As has been pointed out in this blog before, Jenny McCarthy is antiscience and Amanda Peet is a hero. Ms. McCarthy campaigns that vaccines cause autism (which is wrong wrong wrong) and Ms. Peet has been vocal that there is no connection, and vaccinations are important.
Ms. Peet is getting the expected earful of vitriol, ad hominems, and out and out lies from the antivax community.
Now, I am not one for online polls; they are useless for actually getting any information, but sadly they do get picked up by the media on occasion, and so they might have some impact. Having said that, you might want to take a look a poll on Ecorazzi, a site that supports "green" causes. A search on the site makes it seem that they support antivax causes, though they are not virulent about it, and are surprisingly fair to people like Peet.
Still, check out the poll. It’s been Pharyngulated, so we’re OK there now.

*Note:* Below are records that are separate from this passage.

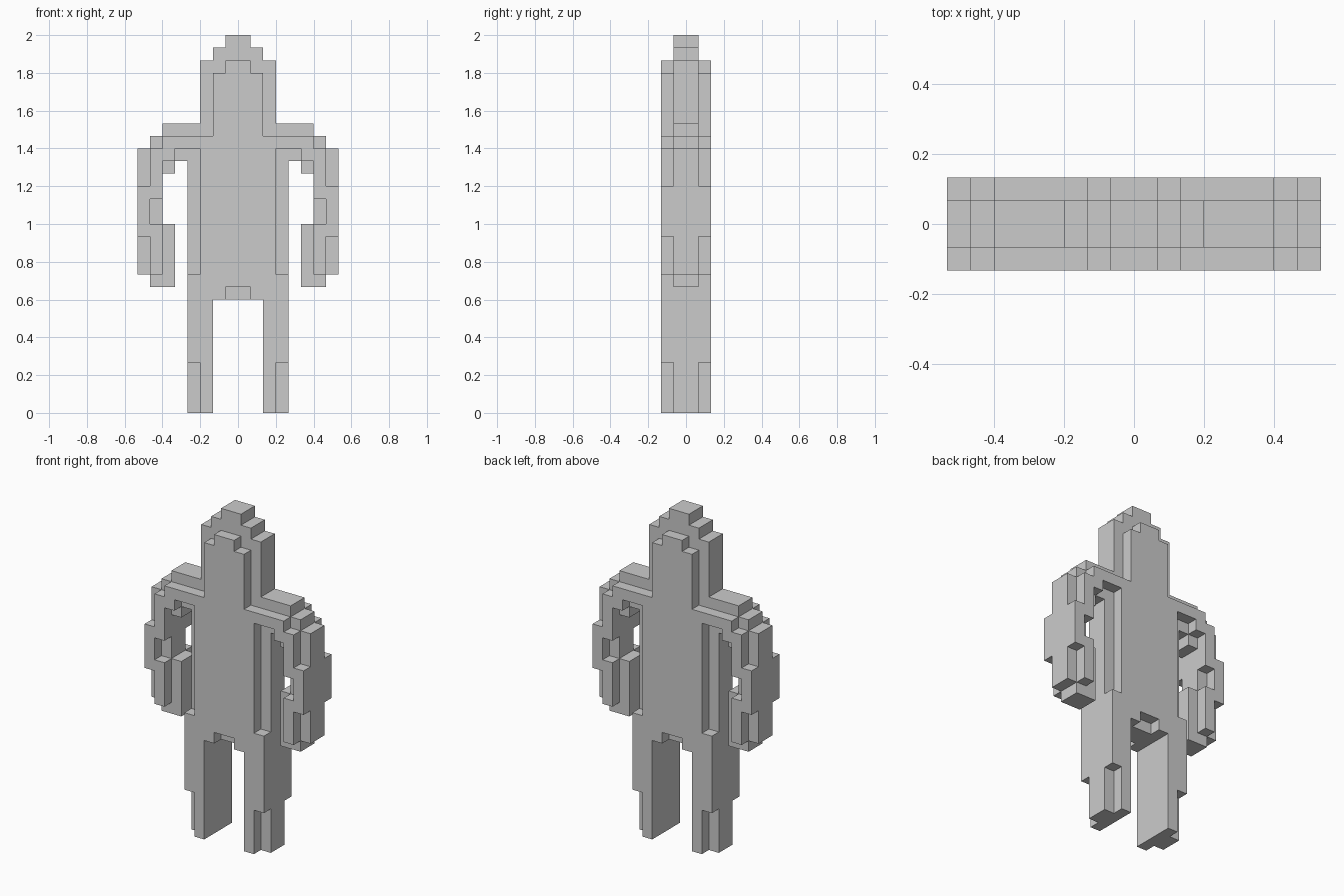
import bpy, bmesh
from mathutils import Vector

if "Cube" in bpy.data.objects:
    bpy.data.objects.remove(bpy.data.objects["Cube"])

U = 1 / 15  # edge of one cube cell

# Boxes on the right half in cells: (x0, x1, z0, z1).
# "core" is the two middle layers, "skin" the front and back layers.
PARTS = {
    "head": dict(
        core=[(0, 1, 29, 30), (0, 2, 28, 29), (0, 3, 23, 28)],
        skin=[(0, 1, 27, 28), (0, 2, 22, 27)]),
    "torso": dict(
        core=[(0, 4, 9, 23)],
        skin=[(0, 4, 21, 22), (0, 3, 11, 21), (0, 4, 10, 11), (1, 4, 9, 10)],
        cut=[(0, 1, 9, 10)]),
    "arm": dict(
        core=[(4, 6, 22, 23), (4, 7, 21, 22), (4, 8, 20, 21), (5, 8, 19, 20),
              (6, 8, 15, 19), (5, 8, 11, 15), (5, 7, 10, 11)],
        skin=[(4, 6, 21, 22), (5, 7, 20, 21), (6, 7, 17, 20), (7, 8, 14, 18),
              (6, 7, 11, 15)]),
    "leg": dict(
        core=[(2, 4, 0, 9)],
        skin=[(2, 4, 4, 9), (2, 3, 0, 4)]),
}
DIRS = [Vector(d) for d in ((1, 0, 0), (-1, 0, 0), (0, 1, 0),
                            (0, -1, 0), (0, 0, 1), (0, 0, -1))]


def cells(part, sides):
    """All filled cells of a part on the given sides of the figure."""
    out = set()
    for layer, rows in (("core", (-1, 0)), ("skin", (-2, 1))):
        for x0, x1, z0, z1 in part[layer]:
            for x in range(x0, x1):
                for z in range(z0, z1):
                    for y in rows:
                        for s in sides:
                            out.add((x if s > 0 else -1 - x, y, z))
    return out


def build(name, own, solid):
    """Make a mesh from only the exposed cell faces, then merge flat areas."""
    bm = bmesh.new()
    for c in own:
        mid = Vector(c) + Vector((0.5, 0.5, 0.5))
        for d in DIRS:
            if tuple(int(a + b) for a, b in zip(c, d)) in solid:
                continue
            a = Vector((d.y, d.z, d.x)) / 2
            b = d.cross(a)
            h = d / 2
            corners = (h - a - b, h + a - b, h + a + b, h - a + b)
            bm.faces.new([bm.verts.new((mid + k) * U) for k in corners])
    bmesh.ops.remove_doubles(bm, verts=bm.verts, dist=1e-4)
    bmesh.ops.dissolve_limit(bm, angle_limit=0.02, verts=bm.verts, edges=bm.edges)
    mesh = bpy.data.meshes.new(name)
    bm.to_mesh(mesh)
    bm.free()
    bpy.context.collection.objects.link(bpy.data.objects.new(name, mesh))


# The whole figure, used to skip hidden faces where parts touch
solid = set().union(*(cells(p, (-1, 1)) for p in PARTS.values()))

# Centre parts span both sides; limbs are mirrored
for name in ("head", "torso"):
    build(name, cells(PARTS[name], (-1, 1)), solid)
for name in ("arm", "leg"):
    for side, label in ((-1, "left"), (1, "right")):
        build(f"{label}_{name}", cells(PARTS[name], (side,)), solid)
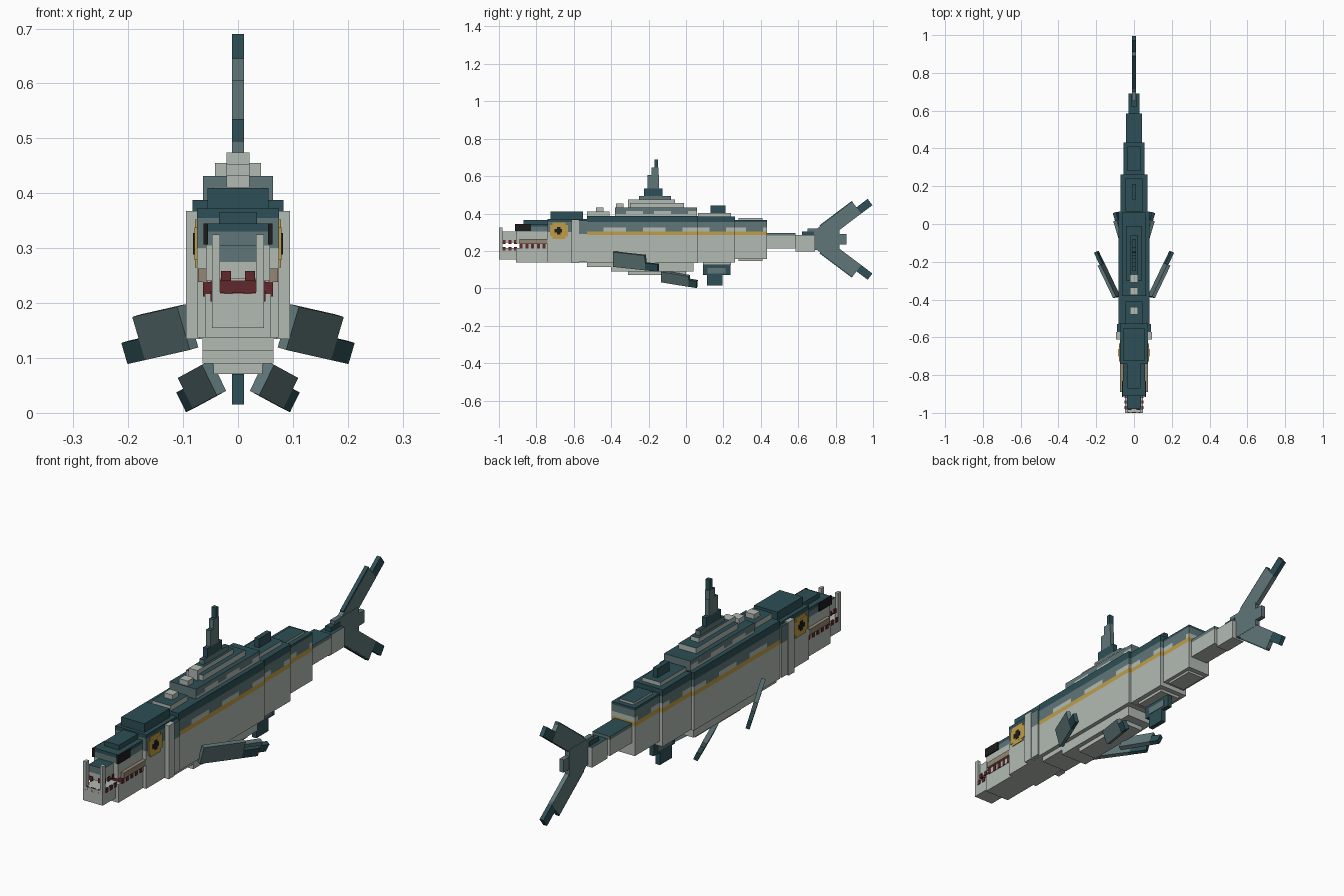
import bpy, bmesh, math
from mathutils import Vector, Matrix

if "Cube" in bpy.data.objects:
    bpy.data.objects.remove(bpy.data.objects["Cube"])

# Materials
PALETTE = [("dark_teal", (0.026, 0.078, 0.092)), ("slate", (0.115, 0.182, 0.190)),
           ("pale_grey", (0.45, 0.49, 0.45)), ("gold", (0.52, 0.34, 0.065)),
           ("tan", (0.30, 0.24, 0.17)), ("dark_red", (0.12, 0.02, 0.025)),
           ("black", (0.012, 0.012, 0.012))]
TEAL, SLATE, PALE, GOLD, TAN, RED, BLACK = range(7)
MATS = []
for mat_name, rgb in PALETTE:
    m = bpy.data.materials.new(mat_name)
    m.diffuse_color = (*rgb, 1)
    m.use_nodes = True
    m.node_tree.nodes["Principled BSDF"].inputs["Base Color"].default_value = m.diffuse_color
    MATS.append(m)


def finish(bm, name, rule):
    """Colour faces by a rule on centre and normal, then make the object."""
    bm.normal_update()
    for f in bm.faces:
        f.material_index = rule(f.calc_center_median(), f.normal) if callable(rule) else rule
    me = bpy.data.meshes.new(name)
    bm.to_mesh(me)
    bm.free()
    for m in MATS:
        me.materials.append(m)
    ob = bpy.data.objects.new(name, me)
    bpy.context.collection.objects.link(ob)
    return ob


def box(name, x0, x1, y0, y1, z0, z1, rule, ycuts=(), zcuts=()):
    bm = bmesh.new()
    size = Matrix.Diagonal((x1 - x0, y1 - y0, z1 - z0, 1))
    mid = Matrix.Translation(((x0 + x1) / 2, (y0 + y1) / 2, (z0 + z1) / 2))
    bmesh.ops.create_cube(bm, size=1, matrix=mid @ size)
    for axis, cuts in (((0, 1, 0), ycuts), ((0, 0, 1), zcuts)):
        for c in cuts:
            bmesh.ops.bisect_plane(bm, geom=bm.verts[:] + bm.edges[:] + bm.faces[:],
                                   plane_co=Vector(axis) * c, plane_no=axis)
    return finish(bm, name, rule)


def block(name, w, *args, **kw):
    return box(name, -w, w, *args, **kw)


def pair(name, x0, x1, *args, **kw):
    box("left_" + name, x0, x1, *args, **kw)
    box("right_" + name, -x1, -x0, *args, **kw)


def fin(name, origin, along, up, parts, thick):
    """Thin slabs in a tilted frame: parts are (a0, a1, h0, h1, colour)."""
    a = Vector(along).normalized()
    h = Vector(up)
    h = (h - a * h.dot(a)).normalized()
    n = a.cross(h)
    frame = Matrix((a, h, n)).transposed().to_4x4()
    frame.translation = origin
    for i, (a0, a1, h0, h1, colour) in enumerate(parts):
        t = thick * (1 - 0.06 * i)
        bm = bmesh.new()
        bmesh.ops.create_cube(bm, size=1)
        bmesh.ops.transform(bm, verts=bm.verts, matrix=frame
                            @ Matrix.Translation(((a0 + a1) / 2, (h0 + h1) / 2, 0))
                            @ Matrix.Diagonal((a1 - a0, h1 - h0, t, 1)))
        bmesh.ops.recalc_face_normals(bm, faces=bm.faces)
        finish(bm, f"{name}_{i + 1}", colour)


# Flank colours: teal back, wavy slate, gold stripe, pale belly
def flank(c, n):
    if n.z > 0.5:
        return TEAL
    if n.z < -0.5 or c.z < 0.285:
        return PALE
    if c.z < 0.305:
        return GOLD
    if c.z < 0.325:
        return PALE if math.sin(c.y * 30) > -0.2 else SLATE
    return SLATE if c.z < 0.355 else TEAL


def back(c, n):
    return TEAL if n.z > 0.5 else PALE


def ridge(c, n):
    if n.z > 0.5:
        return TEAL
    return SLATE if c.z > 0.405 + 0.012 * math.sin(c.y * 40) or abs(n.y) > 0.5 else PALE


def head_rule(c, n):
    if n.z > 0.5 or c.z > 0.355:
        return TEAL
    return SLATE if c.z > 0.30 and n.z > -0.5 else PALE


BANDS = (0.285, 0.305, 0.325, 0.355)
for name, w, y0, y1, z0, z1 in (("main_body", 0.083, -0.53, 0.065, 0.135, 0.388),
                                ("rear_body", 0.071, 0.065, 0.262, 0.137, 0.385),
                                ("tail_base", 0.056, 0.262, 0.432, 0.157, 0.366)):
    cuts = [y0 + 0.03 * i for i in range(1, int((y1 - y0) / 0.03) + 1)]
    block(name, w, y0, y1, z0, z1, flank, ycuts=cuts, zcuts=BANDS)


def stem(c, n):
    return TEAL if n.z > 0.5 else SLATE if c.z > 0.282 else PALE


block("tail_stem", 0.042, 0.432, 0.585, 0.212, 0.297, stem, zcuts=(0.282,))
block("tail_joint", 0.03, 0.585, 0.69, 0.198, 0.285, stem, zcuts=(0.262,))

# Belly plates
block("front_belly", 0.065, -0.53, -0.40, 0.113, 0.14, PALE)
block("middle_belly", 0.065, -0.40, 0.04, 0.09, 0.14, PALE)
block("belly_keel", 0.045, -0.31, 0.0, 0.071, 0.1, PALE)
block("rear_belly", 0.05, 0.09, 0.24, 0.125, 0.14, PALE)
block("tail_belly", 0.04, 0.28, 0.41, 0.147, 0.16, PALE)

# Back ridges and bumps
block("front_back_plate", 0.045, -0.53, -0.41, 0.38, 0.411, back)
block("rear_back_plate", 0.045, 0.065, 0.24, 0.38, 0.402, back)
block("tail_back_plate", 0.035, 0.28, 0.41, 0.36, 0.376, back)
block("ridge_base", 0.064, -0.38, 0.06, 0.38, 0.431, ridge,
      ycuts=[-0.35 + 0.03 * i for i in range(14)], zcuts=(0.398, 0.413))
block("ridge_middle", 0.042, -0.30, -0.01, 0.43, 0.455, back)
block("ridge_top", 0.021, -0.27, -0.06, 0.45, 0.474, back)
for i, (y, top) in enumerate(((-0.46, 0.432), (-0.355, 0.453), (-0.29, 0.474))):
    block(f"back_bump_{i + 1}", 0.021, y - 0.02, y + 0.02, 0.4, top, PALE)

# Stepped dorsal fin
for i, (y0, y1, z0, z1, colour) in enumerate(((-0.25, -0.08, 0.46, 0.495, SLATE),
                                              (-0.225, -0.125, 0.495, 0.535, TEAL),
                                              (-0.205, -0.145, 0.535, 0.605, SLATE),
                                              (-0.185, -0.147, 0.605, 0.645, SLATE),
                                              (-0.168, -0.15, 0.645, 0.69, TEAL))):
    block(f"dorsal_fin_{i + 1}", 0.0105, y0, y1, z0, z1,
          lambda c, n, k=colour: TEAL if abs(n.z) > 0.5 else k)
block("second_dorsal_fin", 0.0105, 0.13, 0.212, 0.39, 0.442, TEAL)
block("anal_fin_base", 0.0105, 0.09, 0.237, 0.07, 0.13, TEAL)
block("anal_fin_patch", 0.0125, 0.115, 0.212, 0.08, 0.11, SLATE)
block("anal_fin_tip", 0.0105, 0.112, 0.195, 0.015, 0.07, TEAL)

# Head, snout and jaws
block("head", 0.075, -0.74, -0.53, 0.137, 0.372, head_rule, zcuts=(0.30, 0.355))
block("crown", 0.056, -0.725, -0.55, 0.365, 0.41, TEAL)
block("snout", 0.058, -0.91, -0.74, 0.24, 0.345, lambda c, n:
      TEAL if n.z > 0.5 or c.z > 0.33 else SLATE if c.z > 0.305 and n.z > -0.5 else PALE,
      zcuts=(0.305, 0.33))
block("snout_ridge", 0.035, -0.87, -0.735, 0.34, 0.366, TEAL)
block("snout_tip", 0.036, -0.98, -0.91, 0.245, 0.305, lambda c, n:
      TEAL if n.z > 0.5 else SLATE if n.y < -0.5 and c.z > 0.275 else PALE, zcuts=(0.275,))
block("lower_jaw", 0.06, -0.91, -0.74, 0.137, 0.217, PALE)
block("front_jaw", 0.047, -1.0, -0.91, 0.155, 0.217, PALE)
block("mouth_inside", 0.05, -0.89, -0.74, 0.21, 0.245, RED)
pair("front_tusk", 0.033, 0.047, -1.0, -0.98, 0.21, 0.325, PALE)
pair("lip", 0.055, 0.073, -0.89, -0.735, 0.238, 0.263, TAN)
pair("nostril_patch", 0.055, 0.063, -0.915, -0.83, 0.307, 0.345, BLACK)

# Teeth alternate with red gum patches
for i in range(5):
    y = -0.89 + 0.031 * i
    pair(f"gum_{i + 1}", 0.05, 0.064, y, y + 0.016, 0.212, 0.238, RED)
    pair(f"tooth_{i + 1}", 0.05, 0.062, y + 0.016, y + 0.031, 0.212, 0.238, PALE)
for i in range(3):
    y = -0.98 + 0.03 * i
    pair(f"upper_front_gum_{i + 1}", 0.032, 0.039, y, y + 0.016, 0.238, 0.258, RED)
    pair(f"lower_front_gum_{i + 1}", 0.043, 0.05, y, y + 0.016, 0.203, 0.222, RED)
pair("snout_gum", 0.013, 0.031, -0.984, -0.978, 0.24, 0.258, RED)
pair("chin_gum", 0.025, 0.044, -1.0, -0.996, 0.2, 0.22, RED)
block("middle_gum", 0.01, -1.0, -0.996, 0.2, 0.22, RED)

# Eyes: notched gold plates with black pupils
pair("eye_wide", 0.07, 0.079, -0.727, -0.632, 0.278, 0.338, GOLD)
pair("eye_tall", 0.07, 0.0785, -0.715, -0.645, 0.265, 0.352, GOLD)
pair("pupil_wide", 0.073, 0.082, -0.702, -0.662, 0.298, 0.316, BLACK)
pair("pupil_tall", 0.073, 0.0815, -0.69, -0.672, 0.288, 0.328, BLACK)

# Gill covers
pair("gill_cover", 0.07, 0.095, -0.612, -0.572, 0.135, 0.368, PALE)
pair("gill_edge", 0.07, 0.09, -0.572, -0.53, 0.14, 0.362, lambda c, n:
     TEAL if n.z > 0.5 else SLATE if c.z > 0.29 else PALE, zcuts=(0.29,))

# Paired side fins
for side, s in (("left", 1), ("right", -1)):
    fin(side + "_pectoral_fin", (s * 0.08, -0.385, 0.117), (s * 0.115, 0.24, -0.026),
        (s * 0.025, 0, 0.08), ((0, 0.19, 0, 0.082, SLATE), (0.18, 0.265, 0, 0.04, TEAL)), 0.018)
    fin(side + "_pelvic_fin", (s * 0.03, -0.13, 0.036), (s * 0.057, 0.19, -0.031),
        (s * 0.028, 0, 0.058), ((0, 0.155, 0, 0.062, SLATE), (0.15, 0.2, 0, 0.04, TEAL)), 0.02)

# Forked tail fin
block("tail_hub", 0.011, 0.65, 0.82, 0.205, 0.32, SLATE)
block("tail_notch", 0.0105, 0.80, 0.858, 0.235, 0.29, SLATE)
block("tail_collar", 0.014, 0.62, 0.685, 0.235, 0.305, TEAL)
ang = math.radians(37)
for side, s in (("upper", 1), ("lower", -1)):
    fin(side + "_tail_lobe", (0, 0.725, 0.262 - s * 0.022), (0, math.cos(ang), s * math.sin(ang)),
        (0, -math.sin(ang), s * math.cos(ang)),
        ((0, 0.265, 0, 0.078, SLATE), (0.25, 0.34, 0.0, 0.042, TEAL),
         (0.05, 0.266, 0.072, 0.084, TEAL)), 0.02)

I am more concerned over the comments under the poll. Read them and see how far we have to go.
Critical thinking is hard, very hard. But it becomes almost impossible when core emotional values are at stake. And nothing strikes to the very heart of our humanity like children who are hurt, sick, or in danger. That means that dealing with antivaxxers will always be extremely difficult, and it’s again why I cheer Amanda Peet. Vaccines don’t cause autism. Vaccines are one of the greatest — if not the greatest — medical breakthroughs of all time. And we need to keep making this point, over and over again.
But that fact — that vaccines work — as simple and clear as it is, won’t be useful if we can’t talk to the people who are hurting so badly over this. And I’m not sure how. This is a basic issue with skepticism and critical thinking, and one I wrestle with often. There is no one simple answer to this problem. More’s the pity.